With the U.S. involvement in the war on terror in Iraq and Afghanistan, the DBA exposure for contractors and DBA Insurance carriers has changed significantly due to the hiring of locals native to the country where work is being performed. Like U.S. workers employed under DBA contracts, locals are also eligible for DBA benefits. This eligibility creates a number of challenges in the claims management process—ranging from cultural differences to financial disparities. Some of these challenges are outlined below:
Injury during commute
Typically, a local working in their home country under a contract that requires DBA is not entitled to DBA benefits if they are injured or killed during their commute to or from a work site. Commuting to and from a location under watchful eye by insurgents is a known occurrence, and claims for injury or death during a commute are only compensable if it can be proven the employee was the victim of a retaliatory attack by insurgents as a result of their employment by Westerners.
Proof of wages
For DBA carriers to pay loss of wages benefits, proof of wages for work performed by the injured or deceased employee must be presented for the previous 12 months. While wages in the U.S. are typically documented by an employee’s tax filing or W2 statement, many workers in third-world countries are paid by local employers in cash and wages are not carefully documented. In order for wages to be proven at the time of an injury or death, it’s imperative that wages be documented. Contractors with overseas contracts need to keep record of the wages for local workers via a wage statement so that it can serve as confirmation later, if needed.
Due to volatile situations in many countries, locals often fear being terminated from their employment or even killed for accepting DBA benefits and, therefore, often hesitate to admit they have been injured on the job. It’s very important that local employees are educated about their rights to receive DBA benefits if they are injured and, likewise, employers and DBA Insurance carriers must be cognizant of the risks the employees face in collecting benefits.
Proof of marriage and birth
In order to provide a death benefit payment to a surviving spouse and eligible surviving children, DBA requires that both marriage and birth certificates of all dependents and for the deceased employee be presented to confirm ages and authenticate legal status as dependents. However, in some countries, such as Iraq and Afghanistan, births and marriages are not documented as precisely as they are in the U.S. Oftentimes a birth is only written in a book in the family home—a more formal record isn’t made. Because of the differences in how these types of events are recorded, many DBA carriers have agreed to accept alternate proof of marriages and births in recent years based on Department of Labor approval. This could include a written statement by a judge or tribal leader who performed a marriage ceremony, or a statement by a brother advising of a marriage and ensuing births of the children as a result of the union.
If a single person who lives with and supports his or her parents is killed during employment, the parents are entitled to a reduced death benefit assuming it can be proven that the employee was the sole source of income supporting the family.
Protection for widows
In many cultures, surviving female spouses are not entitled to receive death benefits if their husband is killed. Since accepting DBA benefits is often viewed as receiving aid from the Western culture, DBA carriers must be diligent to protect the anonymity of these widows in order to help prevent a threat to family members by insurgents.

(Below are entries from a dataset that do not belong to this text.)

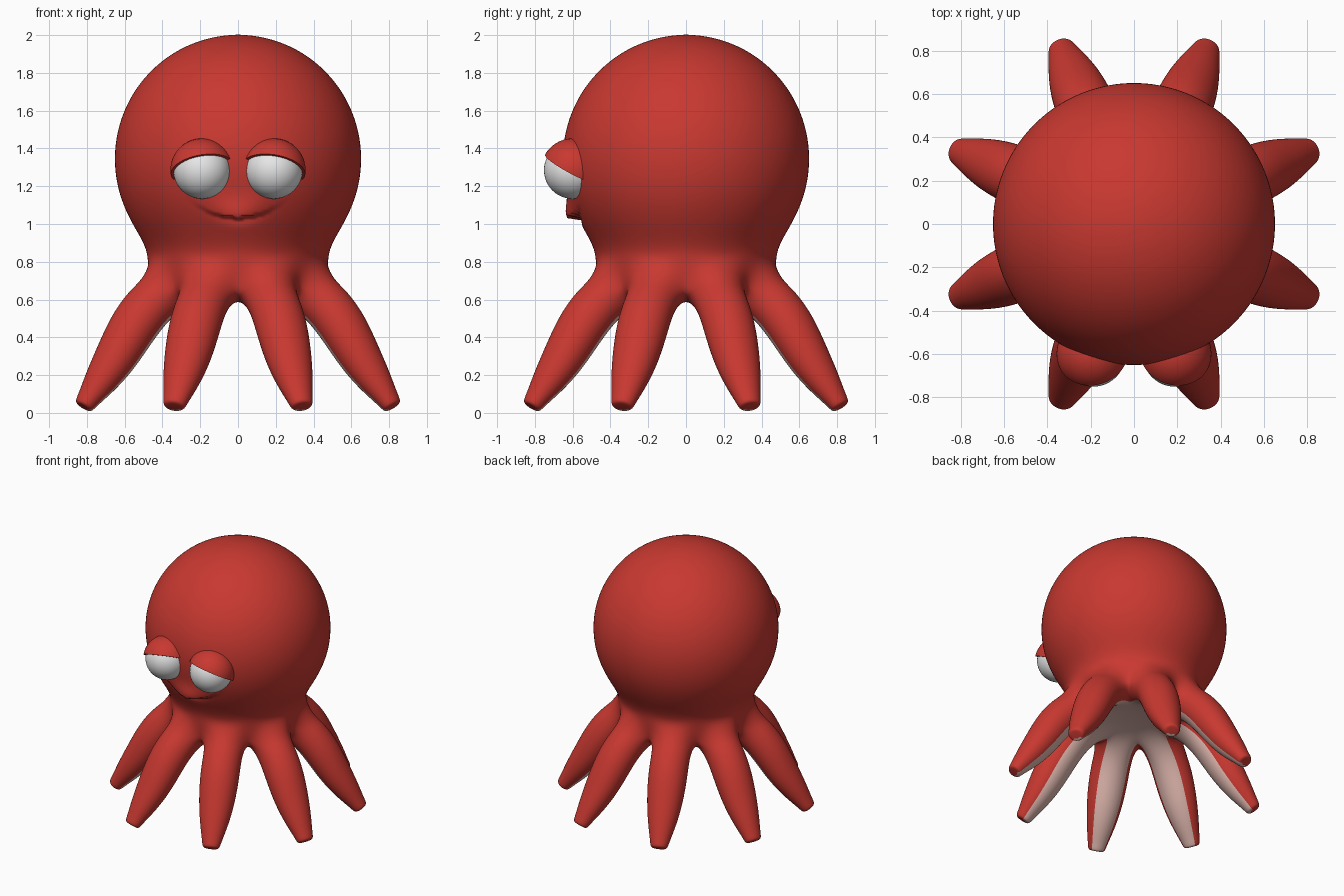
import bpy, bmesh, math
from mathutils import Vector, Matrix

if "Cube" in bpy.data.objects:
    bpy.data.objects.remove(bpy.data.objects["Cube"])


def material(name, rgb):
    m = bpy.data.materials.new(name)
    m.diffuse_color = (*rgb, 1)
    m.use_nodes = True
    m.node_tree.nodes["Principled BSDF"].inputs["Base Color"].default_value = m.diffuse_color
    return m


RED = material("red skin", (0.58, 0.04, 0.03))
PALE = material("pale underside", (0.75, 0.48, 0.43))
WHITE = material("eye white", (0.8, 0.8, 0.8))


def finish(bm, name, mats):
    bmesh.ops.recalc_face_normals(bm, faces=bm.faces)
    me = bpy.data.meshes.new(name)
    bm.to_mesh(me)
    bm.free()
    for m in mats:
        me.materials.append(m)
    ob = bpy.data.objects.new(name, me)
    bpy.context.collection.objects.link(ob)
    bpy.context.view_layer.objects.active = ob
    for o in bpy.context.selected_objects:
        o.select_set(False)
    ob.select_set(True)
    return ob


# Body: one subdivision cage, head lathe running into eight arms
N = 32
bm = bmesh.new()


def polar(angle, r, z):
    return bm.verts.new((r * math.cos(angle), r * math.sin(angle), z))


def face(verts, mat=0):
    f = bm.faces.new(verts)
    f.material_index = mat
    f.smooth = True


def bridge(a, b, pale=()):
    n = len(a)
    for i in range(n):
        j = (i + 1) % n
        face([a[i], a[j], b[j], b[i]], int(i in pale))


step = 2 * math.pi / N
R, CZ = 0.659, 1.345
profile = [(R * math.sin(math.radians(d)), CZ + R * math.cos(math.radians(d)))
           for d in range(10, 121, 10)]
profile += [(0.522, 0.935), (0.487, 0.865), (0.478, 0.80)]
rings = [[polar(i * step, r, z) for i in range(N)] for r, z in profile]
top = bm.verts.new((0, 0, CZ + R))
for i in range(N):
    face([top, rings[0][i], rings[0][(i + 1) % N]])
for a, b in zip(rings, rings[1:]):
    bridge(a, b)

# Arm roots: every fourth point is a crotch between two arms
root_shape = [(0.445, 0.64), (0.53, 0.69), (0.565, 0.70), (0.53, 0.69)]
root = [polar(i * step, *root_shape[i % 4]) for i in range(N)]
bridge(rings[-1], root)

# Belly disc between the arms
inner = [polar(i * step * 2, 0.27, 0.595) for i in range(16)]
mid = [polar(i * step * 2, 0.13, 0.62) for i in range(16)]
bridge(inner, mid, range(16))
centre = bm.verts.new((0, 0, 0.625))
for i in range(16):
    face([mid[i], mid[(i + 1) % 16], centre], 1)

# Arms: (radius, height, half width, half thickness) along the axis
sections = [(0.50, 0.58, 0.135, 0.13), (0.60, 0.46, 0.14, 0.13),
            (0.695, 0.30, 0.128, 0.115), (0.785, 0.17, 0.10, 0.09),
            (0.86, 0.07, 0.068, 0.058), (0.885, 0.035, 0.06, 0.052),
            (0.888, 0.031, 0.035, 0.03)]
out_r, out_z = 0.817, 0.577
for k in range(8):
    ang = (k + 0.5) * math.pi / 4
    c, s = math.cos(ang), math.sin(ang)
    loop = [root[(4 * k + i) % N] for i in range(5)]
    loop += [inner[(2 * k + 2) % 16], inner[2 * k + 1], inner[2 * k]]
    for r, z, w, t in sections:
        new = []
        for i in range(8):
            a = math.pi - i * math.pi / 4
            u, v = -1.1 * w * math.cos(a) * -1, 1.1 * t * math.sin(a)
            rr, zz = r + v * out_r, z + v * out_z
            new.append(bm.verts.new((rr * c - u * s, rr * s + u * c, zz)))
        bridge(loop, new, (5, 6))
        loop = new
    face(loop)

body = finish(bm, "body_and_arms", [RED, PALE])
sub = body.modifiers.new("smooth", 'SUBSURF')
sub.levels = sub.render_levels = 3
bpy.ops.object.modifier_apply(modifier=sub.name)

# Mouth: overhanging upper lip with a curved crease below it
for v in body.data.vertices:
    x, y, z = v.co
    if y < -0.3 and 0.9 < z < 1.3:
        d = z - (1.03 + 1.5 * x * x)
        side = math.exp(-(x / 0.13) ** 2)
        if d >= 0:
            push = 0.055 * math.exp(-(d / 0.09) ** 2)
        else:
            push = -0.015 * math.exp(-(d / 0.03) ** 2)
        v.co.y -= push * side

# Eyes with heavy, tilted lids
for side, label in ((-1, "left"), (1, "right")):
    pos = Vector((side * 0.19, -0.60, 1.285))
    bm = bmesh.new()
    bmesh.ops.create_uvsphere(bm, u_segments=48, v_segments=24, radius=0.152,
                              matrix=Matrix.Translation(pos))
    finish(bm, label + "_eye", [WHITE])
    bpy.ops.object.shade_smooth()

    bm = bmesh.new()
    bmesh.ops.create_uvsphere(bm, u_segments=48, v_segments=24, radius=0.168)
    bmesh.ops.bisect_plane(bm, geom=bm.verts[:] + bm.edges[:] + bm.faces[:],
                           plane_co=(0, 0, 0.005), plane_no=(0, 0, 1),
                           clear_inner=True)
    bmesh.ops.holes_fill(bm, edges=[e for e in bm.edges if e.is_boundary])
    tilt = Vector((side * 0.16, 0.465, 0.885)).to_track_quat('Z', 'Y')
    bm.transform(Matrix.Translation(pos) @ tilt.to_matrix().to_4x4())
    finish(bm, label + "_eyelid", [RED])
    bpy.ops.object.shade_smooth_by_angle(angle=math.radians(40))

Hindrance of benefits delivery
Many locals in the Middle East do not have access to banking systems, making electronic delivery of DBA benefit payments problematic. Likewise, there is not a reliable mail delivery system, which also renders the delivery of a payment by check to beneficiaries difficult. To assist in the transfer of benefits to entitled recipients, DBA carriers will often use a vendor to assist the local with establishing a bank account in order to receive DBA benefits via wire transfer. Again, precautions must be taken so as to not jeopardize the identity and security of the beneficiary.
As the DBA Insurance broker for Allied World Assurance, the LATITUDE DBA Insurance team has a deep understanding of the complexities of Defense Base Act coverage and the benefits entitled to covered employees. Contractors with questions about coverage or those seeking DBA coverage should contact LATITUDE DBA Insurance today.